What is claimed'is:
l. A portable hand-held localized heat sink for electrical components comprising:
a portableevaporative coolant supply including an aerosol container having a manually actuable supply valve coupled to a coolant outlet and operative to provide an intermittent supply of coolant upon manual actuation;
at least one thermally conductive fitting adapted to be detachably affixed to at least one terminal of an electrical component to be cooled and in heat absorbing contact therewith;
a flexible tube interconnecting the outlet of said aerosol container and said at least one thermally conductive fitting and having a passage for flow of coolant to said at least one thermally conductive fitting upon actuation of said supply valve;
said at least one thermally conductive fitting includa coupling attached to an end of said tube to permit flow of said coolant onto said fitting;
a clip section adapted for removable attachment to said at least one terminal; and
a thermally massive section having sufficient thermal mass to remain below a desired temperature for a predetermined period of time after having been cooled by application of coolant thereto;
said coolant, upon actuation of said supply valve,
flowing through said tube from said aerosol container and through said coupling onto said at least one fitting, to cool said at least one fitting to serve as a heat sink for said at least one electrical component.
2. A portable hand-held localized heat sink according to claim 1 wherein said at least one thermally conductive fitting comprises a plurality of fittings each connected to at least one lead of an electrical component.
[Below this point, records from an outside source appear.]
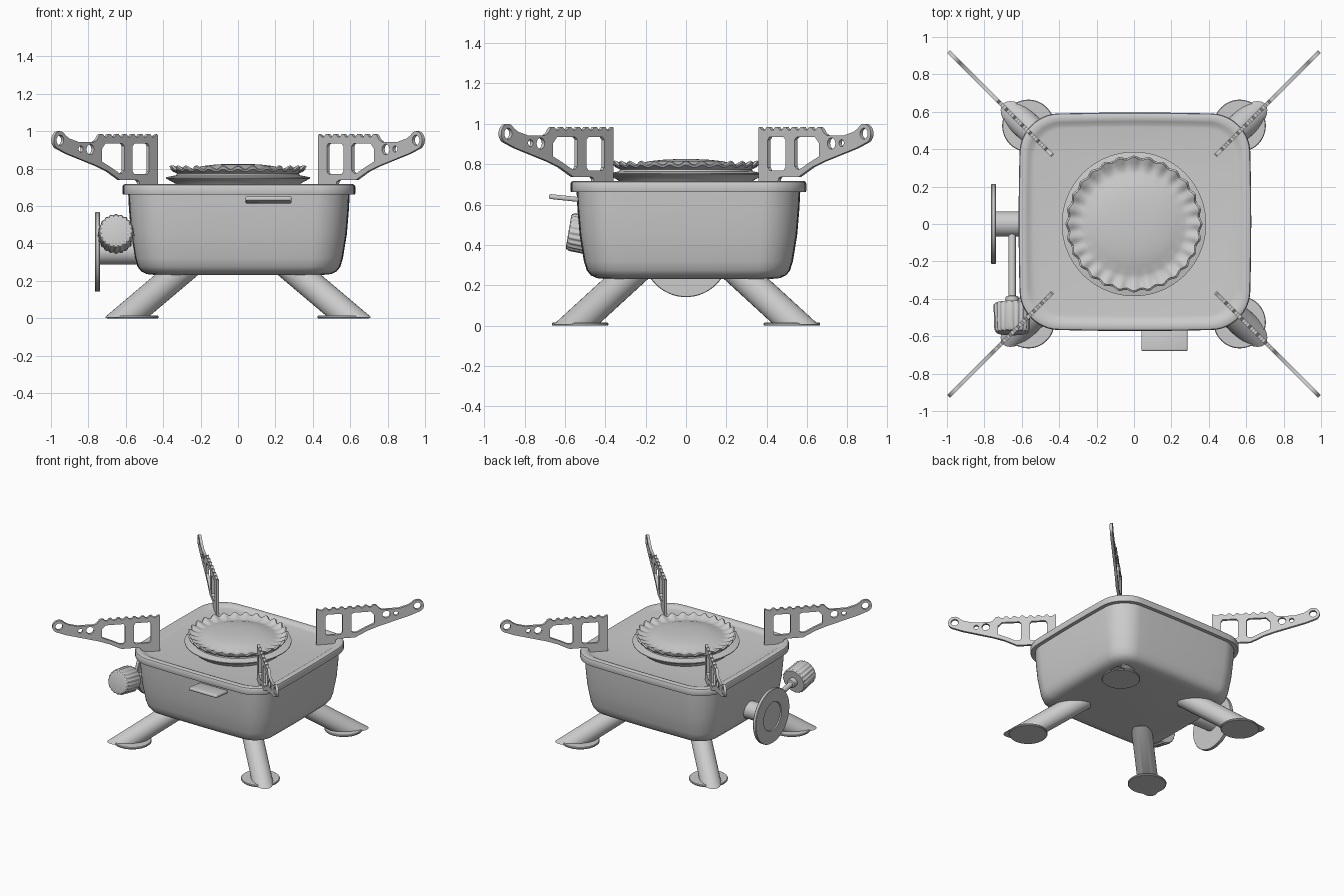
import bpy, bmesh, math
from mathutils import Matrix, Vector

if "Cube" in bpy.data.objects:
    bpy.data.objects.remove(bpy.data.objects["Cube"])

S2 = math.sqrt(2)


def finish(bm, name):
    bmesh.ops.remove_doubles(bm, verts=bm.verts, dist=1e-5)
    bmesh.ops.recalc_face_normals(bm, faces=bm.faces)
    me = bpy.data.meshes.new(name)
    bm.to_mesh(me)
    bm.free()
    ob = bpy.data.objects.new(name, me)
    bpy.context.collection.objects.link(ob)
    return ob


def loft(name, rings, caps=True):
    bm = bmesh.new()
    vr = [[bm.verts.new(p) for p in ring] for ring in rings]
    n = len(vr[0])
    for a, b in zip(vr, vr[1:]):
        for i in range(n):
            j = (i + 1) % n
            bm.faces.new((a[i], a[j], b[j], b[i]))
    if caps:
        bm.faces.new(vr[0])
        bm.faces.new(vr[-1])
    return finish(bm, name)


def lathe(name, profile, origin=(0, 0, 0), axis=(0, 0, 1), segs=48, waves=0):
    """profile rows: radius, height, optional radial wave, optional height wave"""
    rot = Vector((0, 0, 1)).rotation_difference(Vector(axis)).to_matrix()
    rings = []
    for row in profile:
        r, h, wr, wh = (tuple(row) + (0, 0))[:4]
        ring = []
        for i in range(segs):
            a = 2 * math.pi * i / segs
            w = math.cos(waves * a)
            rr = r + wr * w
            ring.append(Vector(origin) + rot @ Vector((rr * math.cos(a), rr * math.sin(a), h + wh * w)))
        rings.append(ring)
    return loft(name, rings)


def rounded_ring(inset, z, hx=0.622, hy=0.584, r=0.2):
    hx, hy, r = hx - inset, hy - inset, max(r - inset * 0.6, 0.05)
    pts = []
    for k, (sx, sy) in enumerate([(1, 1), (-1, 1), (-1, -1), (1, -1)]):
        for i in range(13):
            a = math.pi / 2 * (k + i / 12)
            pts.append((sx * (hx - r) + r * math.cos(a), sy * (hy - r) + r * math.sin(a)))
    full = []
    for i, p in enumerate(pts):
        full.append(p)
        if i % 13 == 12:  # straight side, subdivided so that it can bow
            q = pts[(i + 1) % len(pts)]
            full += [(p[0] + (q[0] - p[0]) * t / 8, p[1] + (q[1] - p[1]) * t / 8) for t in range(1, 8)]
    return [(0.005 + x * (1 - 0.02 * (y / hy) ** 2), 0.012 + y * (1 - 0.02 * (x / hx) ** 2), z)
            for x, y in full]


# Body with overhanging rim and slightly sunken top
loft("stove_body", [rounded_ring(i, z) for i, z in [
    (0.17, 0.232), (0.13, 0.236), (0.10, 0.25), (0.08, 0.275), (0.066, 0.32), (0.045, 0.45),
    (0.034, 0.58), (0.03, 0.662), (0.002, 0.662), (0, 0.668), (0, 0.705), (0.004, 0.713),
    (0.012, 0.717), (0.035, 0.717), (0.048, 0.712), (0.062, 0.703), (0.08, 0.70)]])

# Burner: flange, fluted ring and domed cap
lathe("burner_base", [(0.32, 0.69), (0.335, 0.72), (0.386, 0.748), (0.386, 0.754), (0.33, 0.765),
                      (0.325, 0.78), (0, 0.78)], segs=96)
lathe("burner_cap", [(0.31, 0.765), (0.335, 0.778), (0.355, 0.79, 0.005, 0.006), (0.36, 0.803, 0.006, 0.010),
                     (0.35, 0.808, 0.006, 0.010), (0.325, 0.797, 0, 0.006), (0.295, 0.786, 0, 0.002),
                     (0.27, 0.79), (0.23, 0.804), (0.18, 0.815), (0.12, 0.822), (0.06, 0.825), (0, 0.826)],
      segs=224, waves=28)

# Legs and feet
for sx, ny in ((1, "right"), (-1, "left")):
    for sy, nx in ((1, "back"), (-1, "front")):
        d = Vector((sx * 0.26, sy * 0.24, -0.22)).normalized()
        top = Vector((sx * 0.325, sy * 0.295, 0.235))
        leg = lathe(f"{nx}_{ny}_leg", [(0.075, -0.1), (0.075, 0.6)], top, d, 32)
        bm = bmesh.new()
        bm.from_mesh(leg.data)
        cut = bmesh.ops.bisect_plane(bm, geom=bm.verts[:] + bm.edges[:] + bm.faces[:],
                                     plane_co=(0, 0, 0.005), plane_no=(0, 0, 1), clear_inner=True)
        bmesh.ops.holes_fill(bm, edges=[e for e in bm.edges if e.is_boundary])
        bm.to_mesh(leg.data)
        bm.free()
        lathe(f"{nx}_{ny}_foot", [(0, 0), (0.136, 0), (0.14, 0.004), (0.14, 0.012), (0.136, 0.016), (0, 0.016)],
              (sx * 0.565, sy * 0.525, 0))


# Pot supports: flat perforated plates on the diagonals
def uv(x, z):
    return ((x - 0.435) * S2, z)


def circle(x, z, r, a0=0, a1=360, n=24):
    cx, cz = uv(x, z)
    return [(cx + r * math.cos(math.radians(a0 + (a1 - a0) * i / n)),
             cz + r * math.sin(math.radians(a0 + (a1 - a0) * i / n))) for i in range(n)]


outline = [uv(*p) for p in [(0.435, 0.69), (0.53, 0.69), (0.535, 0.73), (0.545, 0.738), (0.635, 0.738),
                            (0.70, 0.785), (0.76, 0.815), (0.92, 0.88)]]
outline += circle(0.958, 0.952, 0.048, -75, 155)
outline += [uv(*p) for p in [(0.91, 0.962), (0.86, 0.943), (0.775, 0.943), (0.76, 0.955), (0.748, 0.978)]]
for i in range(7):  # serrated top edge
    x = 0.74 - i * 0.042
    outline += [uv(x, 0.984), uv(x - 0.012, 0.984), uv(x - 0.021, 0.97), uv(x - 0.032, 0.97)]
outline += [uv(0.44, 0.984), uv(0.435, 0.98)]
loops = [outline,
         [uv(*p) for p in [(0.482, 0.785), (0.49, 0.77), (0.56, 0.77), (0.57, 0.785), (0.57, 0.92),
                           (0.56, 0.935), (0.49, 0.935), (0.482, 0.92)]],
         [uv(*p) for p in [(0.615, 0.79), (0.625, 0.776), (0.645, 0.778), (0.69, 0.81), (0.735, 0.838),
                           (0.735, 0.905), (0.715, 0.935), (0.625, 0.935), (0.615, 0.922)]],
         circle(0.797, 0.903, 0.028), circle(0.847, 0.905, 0.017), circle(0.958, 0.952, 0.027)]
cu = bpy.data.curves.new("support_profile", 'CURVE')
cu.dimensions = '2D'
cu.fill_mode = 'BOTH'
cu.extrude = 0.01
for pts in loops:
    sp = cu.splines.new('POLY')
    sp.points.add(len(pts) - 1)
    for p, (u, v) in zip(sp.points, pts):
        p.co = (u, v, 0, 1)
    sp.use_cyclic_u = True
tmp = bpy.data.objects.new("support_profile", cu)
bpy.context.collection.objects.link(tmp)
plate = bpy.data.meshes.new_from_object(tmp.evaluated_get(bpy.context.evaluated_depsgraph_get()))
bpy.data.objects.remove(tmp)
for sx in (1, -1):
    for sy in (1, -1):
        ax = Vector((sx, sy, 0)) / S2
        az = ax.cross(Vector((0, 0, 1)))
        m = Matrix((ax, (0, 0, 1), az)).transposed().to_4x4()
        m.translation = (sx * 0.435, sy * 0.365, 0)
        me = plate.copy()
        me.transform(m)
        name = ("back" if sy > 0 else "front") + ("_right" if sx > 0 else "_left") + "_pot_support"
        bpy.context.collection.objects.link(bpy.data.objects.new(name, me))

# Gas inlet on the left: stem and round flange
lathe("gas_inlet", [(0.068, 0.50), (0.068, 0.738), (0.21, 0.738), (0.213, 0.742), (0.213, 0.76),
                    (0.21, 0.764), (0.112, 0.764), (0.108, 0.756), (0, 0.756)], (0, 0, 0.355), (-1, 0, 0), 64)

# Valve rod and fluted knob, tilted slightly upward at the front
tilt = Vector((0, -0.985, 0.17))
base = (-0.652, -0.03, 0.372)
lathe("valve_rod", [(0.02, 0), (0.02, 0.36), (0.034, 0.365), (0.034, 0.42)], base, tilt, 24)
lathe("valve_knob", [(0, 0.4), (0.09, 0.4), (0.096, 0.408, 0.003), (0.092, 0.54, 0.003),
                     (0.086, 0.556, 0.002), (0.08, 0.56), (0, 0.56)], base, tilt, 160, 20)

# Front igniter tab
bm = bmesh.new()
bmesh.ops.create_cube(bm, size=1, matrix=Matrix.Translation((0.163, -0.605, 0.633))
                      @ Matrix.Rotation(math.radians(-6), 4, 'X') @ Matrix.Diagonal((0.247, 0.15, 0.024, 1)))
bmesh.ops.bevel(bm, geom=bm.edges[:], offset=0.009, segments=3, affect='EDGES', profile=0.5)
finish(bm, "front_tab")

for ob in bpy.context.collection.objects:
    ob.select_set(True)
    bpy.context.view_layer.objects.active = ob
bpy.ops.object.shade_smooth_by_angle(angle=math.radians(35))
3. A localized heat sink according to claim 1 wherein said at least one conductive fitting includes:
a housing of thermally conductive material;
nicative with the atmosphere.
|Citing Patent||Filing date||Publication date||Applicant||Title|
|US4269212 *||Apr 9, 1979||May 26, 1981||Niilo Kaartinen||Procedure and apparatus for manipulating batches of liquids|
|US4580411 *||Apr 1, 1985||Apr 8, 1986||Orfitelli James S||Liquid nitrogen freezer|
|US4838041 *||Feb 5, 1987||Jun 13, 1989||Gte Laboratories Incorporated||Expansion/evaporation cooling system for microelectronic devices|
|US5042261 *||Jan 30, 1990||Aug 27, 1991||Cornwell Corporation||Tissue freezing process|
|US6230501||May 3, 1999||May 15, 2001||Promxd Technology, Inc.||Ergonomic systems and methods providing intelligent adaptive surfaces and temperature control|
|U.S. Classification||62/293, 165/171, 165/168, 62/51.1, 62/458|
|International Classification||F25D3/10, H05K7/20|
|Cooperative Classification||F25D3/10, H05K7/2029|
|European Classification||F25D3/10, H05K7/20E|